So far, this all assumes we’re using a medium that has a broadly similar performance across quiet and loud sound sources. In fact, most analogue recording gear has a much smaller ‘linear’ range when compared to modern 24-bit DAWs.
Tape in particular exhibits frequency-dependent compression, which becomes more and more significant at higher signal levels. This delivers the much-loved sound of tape saturation, and a progressive form of audio ‘squashing’ that is associated with ‘warmth’.
A good way to see this in hear this in action is by taking a bass sound…
…and comparing it with two different tape versions…
The first is a ‘normal’ recording, while the second is recorded ‘hot’ (i.e. with the signal pushed to higher levels on the input), and therefore creating enhanced saturation.
The frequency response chart clearly shows a more complex curve for the hot tape version (orange) in the 400-1000 Hz range when compared to the original (red):
However, this doesn’t provide the full picture. Comparing the two in a waveform editor shows that the waveform undergoes quite a bit of transformation in the process:
Capturing The Moment
Pushing the incoming signal level is most definitely where much of the excitement lies, but there is a possible downside to saturation. Squashing a signal dynamically can mean losing some transient detail.
This is especially important when it comes to drum sounds.
Here we have a layered snare and clap hit. Comparing the attack portion of the waveform of each helps us see what is going on. The original is shown by the black wave on a tan background, while the tape version is the blue line on grey background:
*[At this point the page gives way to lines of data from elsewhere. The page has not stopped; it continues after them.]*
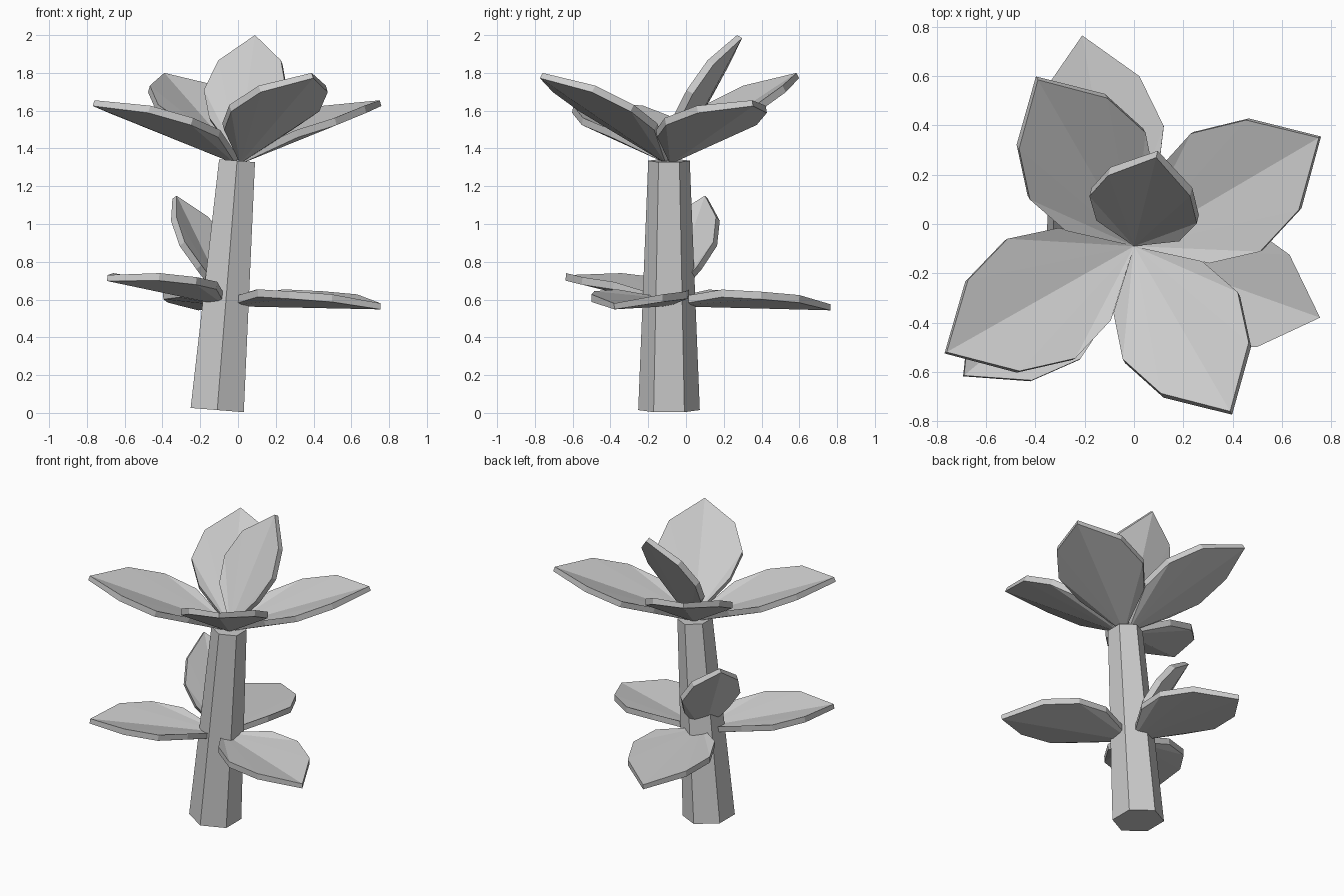
import bpy
import bmesh
from math import cos, sin, pi
from mathutils import Vector

if "Cube" in bpy.data.objects:
    bpy.data.objects.remove(bpy.data.objects["Cube"], do_unlink=True)

grey = bpy.data.materials.new("plain_grey")
grey.use_nodes = True
grey.diffuse_color = (0.6, 0.6, 0.6, 1)
grey.node_tree.nodes["Principled BSDF"].inputs["Base Color"].default_value = (0.6, 0.6, 0.6, 1)


def finish(bm, name):
    """Turn a bmesh into a flat shaded object."""
    bmesh.ops.recalc_face_normals(bm, faces=bm.faces)
    mesh = bpy.data.meshes.new(name)
    bm.to_mesh(mesh)
    bm.free()
    mesh.materials.append(grey)
    obj = bpy.data.objects.new(name, mesh)
    bpy.context.collection.objects.link(obj)
    return obj


# Leaning, tapered six-sided stem
STEM_BOTTOM = Vector((-0.11, -0.09, 0.015))
STEM_TOP = Vector((-0.005, -0.09, 1.335))


def make_stem():
    bm = bmesh.new()
    axis = (STEM_TOP - STEM_BOTTOM).normalized()
    back = Vector((0, 1, 0))
    side = back.cross(axis)
    rings = []
    for centre, radius in ((STEM_BOTTOM, 0.163), (STEM_TOP, 0.11)):
        rings.append([bm.verts.new(centre + radius * (back * cos(i * pi / 3) + side * sin(i * pi / 3)))
                      for i in range(6)])
    low, high = rings
    for i in range(6):
        j = (i + 1) % 6
        bm.faces.new((low[i], low[j], high[j], high[i]))
    bm.faces.new(low)
    bm.faces.new(high)
    finish(bm, "stem")


# Half outline of a leaf: distance along, half width, upward cup (shares of length)
OUTLINE = ((0.285, 0.233, 0.065), (0.515, 0.302, 0.06), (0.765, 0.23, 0.048))
THICKNESS = 0.04


def make_leaf(name, base, tip):
    """A cupped fan of triangles from base to tip, given thickness below."""
    base, tip = Vector(base), Vector(tip)
    along = tip - base
    length = along.length
    side = along.cross(Vector((0, 0, 1))).normalized()
    up = side.cross(along).normalized()

    def edge(sign):
        return [base + along * t + (side * sign * w + up * h) * length for t, w, h in OUTLINE]

    rim = edge(1) + [tip] + edge(-1)[::-1]
    bm = bmesh.new()
    lower = up * -THICKNESS
    top = [bm.verts.new(p) for p in [base] + rim]
    bottom = [bm.verts.new(p + lower * (0.8 if p == tip else 1)) for p in [base] + rim]
    count = len(top)
    for i in range(1, count - 1):
        bm.faces.new((top[0], top[i], top[i + 1]))
        bm.faces.new((bottom[0], bottom[i + 1], bottom[i]))
    for i in range(count):
        j = (i + 1) % count
        bm.faces.new((top[j], top[i], bottom[i], bottom[j]))
    finish(bm, name)


make_stem()

# Flower petals at the top of the stem
PETALS = {
    "petal_front": (0.39, -0.76, 1.80),
    "petal_left": (0.75, 0.35, 1.655),
    "petal_upright": (0.09, 0.27, 2.0),
    "petal_back": (-0.39, 0.585, 1.80),
    "petal_right": (-0.76, -0.52, 1.655),
}
for name, tip in PETALS.items():
    make_leaf(name, (0, -0.09, 1.355), tip)

# Leaves growing from the middle of the stem
LEAVES = {
    "leaf_left": (0.755, -0.38, 0.58),
    "leaf_back": (-0.21, 0.765, 0.575),
    "leaf_right": (-0.69, -0.615, 0.73),
    "leaf_upright": (-0.325, 0.10, 1.15),
}
for name, tip in LEAVES.items():
    make_leaf(name, (-0.06, -0.09, 0.605), tip)
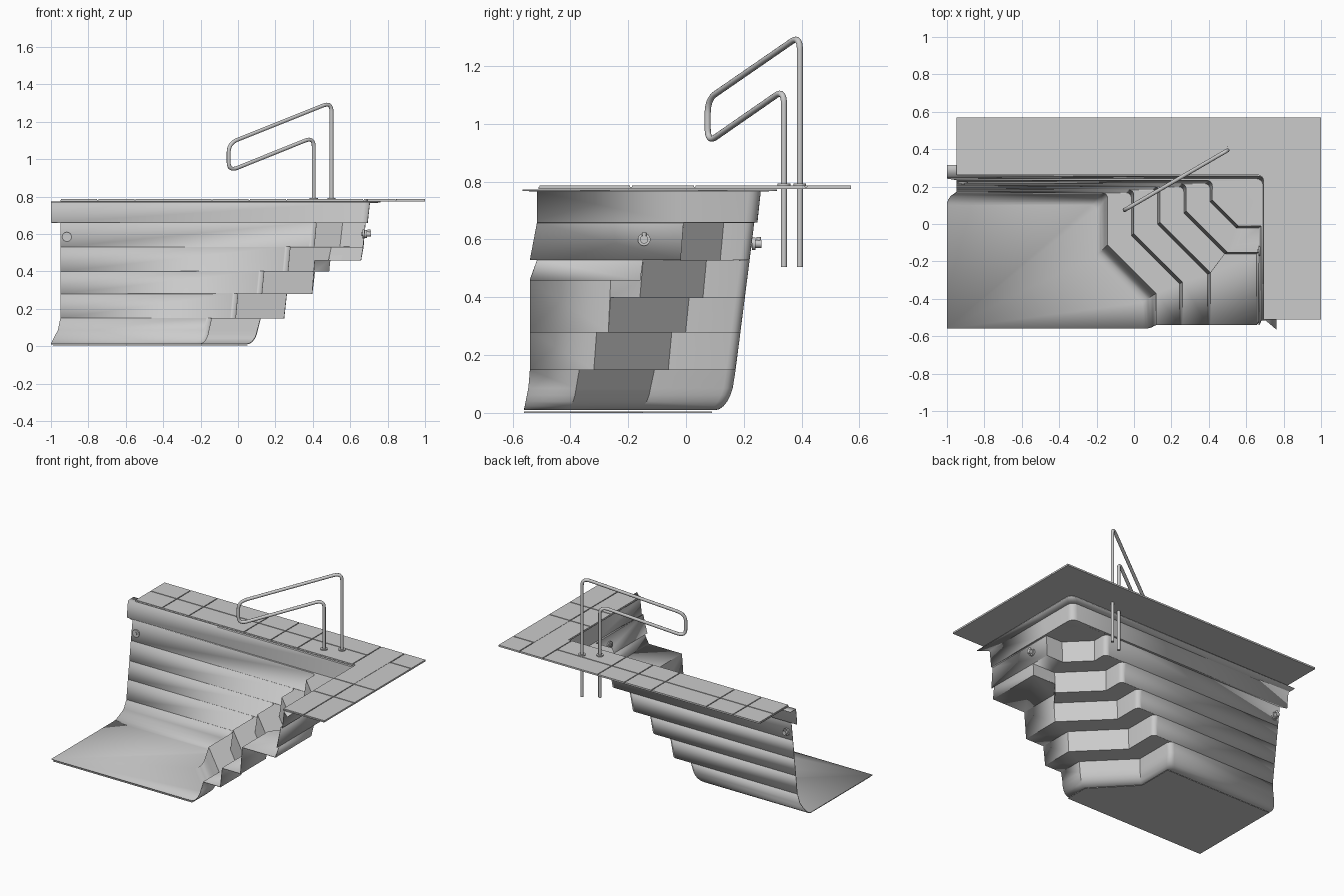
import bpy, bmesh, math
from mathutils import Vector

if "Cube" in bpy.data.objects:
    bpy.data.objects.remove(bpy.data.objects["Cube"])


def make_object(name, bm, smooth=True):
    mesh = bpy.data.meshes.new(name)
    bm.to_mesh(mesh)
    bm.free()
    ob = bpy.data.objects.new(name, mesh)
    bpy.context.collection.objects.link(ob)
    if smooth:
        bpy.ops.object.select_all(action='DESELECT')
        ob.select_set(True)
        bpy.context.view_layer.objects.active = ob
        bpy.ops.object.shade_smooth_by_angle(angle=math.radians(30))
    return ob


def arc(x, y, r):
    """Quarter round in plan, its outer corner at x, y."""
    steps = [i * math.pi / 8 for i in range(5)]
    return [(x - r + r * math.sin(t), y - r + r * math.cos(t)) for t in steps]


def step_outline(k, z, inset, left=-.95, front=-.54):
    """Plan outline of riser k at height z: back wall, rounded corner, 45 degree face, end."""
    ax, by = -.14 + .14 * k - inset, -.11 + .06 * k - inset
    cx = (.12, .26, .41, .50, .56)[k] - inset * 1.2
    cy, ay = by - (cx - ax), .15 + .128 * z - max(0, inset - .012)
    side = .62 + .092 * z
    bench = (k == 2 and z > .39) or (k == 3 and z < .41)
    z2 = .46 if bench else z
    ends = [(side, cy), (side, front)] if k > 2 else [(cx, front)] * 2
    pts = [(left, ay)] + arc(ax, ay, .03) + [(ax, by), (cx, cy)]
    return [(*p, z) for p in pts] + [(*p, z2) for p in [(cx, cy)] + ends]


def rim_outline(z, grow, left, front):
    """Plan outline of the upper wall, pushed outward by grow."""
    x, y, r = .682 + grow, .235 + grow, .04
    pts = [(left, y)] + arc(x, y, r) + [(x, y - r)] * 3 + [(x, -.02), (x, front)]
    return [(*p, z) for p in pts]


# Pool shell: outlines stacked from floor cove to flange
rows = []
for i in range(6):
    t = i * math.pi / 12
    reach = .05 * math.cos(t)
    rows.append(step_outline(0, .012 + .1 * (1 - math.cos(t)), .012 + .05 * (1 - math.sin(t)),
                             -.95 - reach, -.54 - reach * .4))
levels = [.15, .28, .40, .53, .66]
for k, z in enumerate(levels):
    if k:
        rows.append(step_outline(k, levels[k - 1], .012))
    rows.append(step_outline(k, z, 0, front=-.54 if k < 3 else -.515))
rows += [rim_outline(.66, 0, -.95, -.515), rim_outline(.661, .01, -1, -.515),
         rim_outline(.768, .022, -1, -.515), rim_outline(.770, .08, -1, -.565)]

bm = bmesh.new()
cache = {}


def vert(p):
    key = tuple(round(v, 4) for v in p)
    if key not in cache:
        cache[key] = bm.verts.new(p)
    return cache[key]


def face(points):
    vs = list(dict.fromkeys(vert(p) for p in points))
    area = Vector()
    for i in range(1, len(vs) - 1):
        area += (vs[i].co - vs[0].co).cross(vs[i + 1].co - vs[0].co)
    if area.length > 1e-7 and not bm.faces.get(vs):
        bm.faces.new(vs)


for lo, hi in zip(rows, rows[1:]):
    for i in range(len(lo) - 1):
        face((lo[i], lo[i + 1], hi[i + 1], hi[i]))
face(rows[0] + [(-1, -.56, .012)])
bmesh.ops.delete(bm, geom=[v for v in bm.verts if not v.link_faces], context='VERTS')
bmesh.ops.recalc_face_normals(bm, faces=bm.faces)
shell = make_object("pool_shell", bm)
mod = shell.modifiers.new("thickness", 'SOLIDIFY')
mod.thickness, mod.offset = .005, 0


def slab(name, outline, z0, z1):
    b = bmesh.new()
    f = b.faces.new([b.verts.new((x, y, z0)) for x, y in outline])
    out = bmesh.ops.extrude_face_region(b, geom=[f])["geom"]
    bmesh.ops.translate(b, verts=[v for v in out if isinstance(v, bmesh.types.BMVert)],
                        vec=(0, 0, z1 - z0))
    bmesh.ops.recalc_face_normals(b, faces=b.faces)
    return make_object(name, b, False)


# Base plate under the floor
slab("base_plate", [(-.99, -.56), (.05, -.56), (.05, -.40), (-.19, -.15), (-.19, .09),
                    (-.99, .09)], 0, .004)

# Deck bed, L-shaped with rounded inner corner
slab("deck_bed", [(-.95, .262)] + arc(.692, .262, .03) +
     [(.692, -.51), (1, -.51), (1, .57), (-.95, .57)], .775, .781)

# Deck tiles with narrow joints
xs = [-.95, -.75, -.55, -.14, .06, .26, .67]
tiles = [(a, b, c, d) for a, b in zip(xs, xs[1:]) for c, d in ((.26, .42), (.42, .57))]
tiles += [(a, b, c, d) for a, b in ((.69, .845), (.845, 1)) for c, d in ((-.51, -.19), (-.19, .03))]
tiles += [(.67, .845, .26, .57), (.69, .845, .03, .266), (.841, 1, .03, .415), (.845, 1, .415, .57)]
g = .003
for i, (x0, x1, y0, y1) in enumerate(tiles):
    l, r = x0 + g, x1 - (0 if x1 == 1 else g)
    f, k = y0 + g, y1 - (0 if y1 == .57 else g)
    slab(f"deck_tile_{i}", [(l, f), (r, f), (r, k), (l, k)], .781, .786)

# Handrail: bent tube in a slanted vertical plane
bends = [(.50, .505), (.50, 1.305), (-.05, 1.085), (-.05, .935), (.405, 1.118), (.405, .505)]
bends = [Vector(p) for p in bends]


def rail_y(x):
    return .075 + (x + .05) * .58


path = [bends[0]]
for p, q, s in zip(bends, bends[1:], bends[2:]):
    a, c = q + (p - q).normalized() * .05, q + (s - q).normalized() * .05
    path += [a * (1 - t) ** 2 + q * 2 * t * (1 - t) + c * t * t for t in (j / 8 for j in range(9))]
path.append(bends[-1])
curve = bpy.data.curves.new("handrail", 'CURVE')
curve.dimensions = '3D'
curve.bevel_depth, curve.bevel_resolution, curve.use_fill_caps = .0105, 4, True
spline = curve.splines.new('POLY')
spline.points.add(len(path) - 1)
for pt, p in zip(spline.points, path):
    pt.co = (p.x, rail_y(p.x), p.y, 1)
spline.use_smooth = True
bpy.context.collection.objects.link(bpy.data.objects.new("handrail", curve))


def cylinder(name, start, end, radius):
    a, b = Vector(start), Vector(end)
    m = bmesh.new()
    bmesh.ops.create_cone(m, cap_ends=True, segments=24, radius1=radius, radius2=radius,
                          depth=(b - a).length)
    ob = make_object(name, m)
    ob.location = (a + b) / 2
    ob.rotation_euler = (b - a).to_track_quat('Z', 'Y').to_euler()


# Rail collars on the deck
for i, x in enumerate((.50, .405)):
    cylinder(f"rail_collar_{i}", (x, rail_y(x), .784), (x, rail_y(x), .793), .022)


# Water jets through the back and right walls
def jet(name, center, out):
    c, d, up = Vector(center), Vector(out), Vector((0, 0, 1))
    for part, start, end, radius in (("faceplate", -.009, -.001, .025), ("eye", -.014, -.008, .011),
                                     ("nut", .002, .014, .022), ("body", 0, .036, .014)):
        cylinder(f"{name}_{part}", c + d * start, c + d * end, radius)
    cylinder(name + "_elbow", c + d * .026, c + d * .026 + up * .024, .008)


jet("back_jet", (-.915, .226, .585), (0, 1, 0))
jet("side_jet", (.675, -.145, .60), (1, 0, 0))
Whilst some transient detail can be lost, here (and especially in parts of an analogue signal chain utilising valves or transformers) harmonically pleasing distortions may make for a more favourable, if less ‘accurate’, overall sound.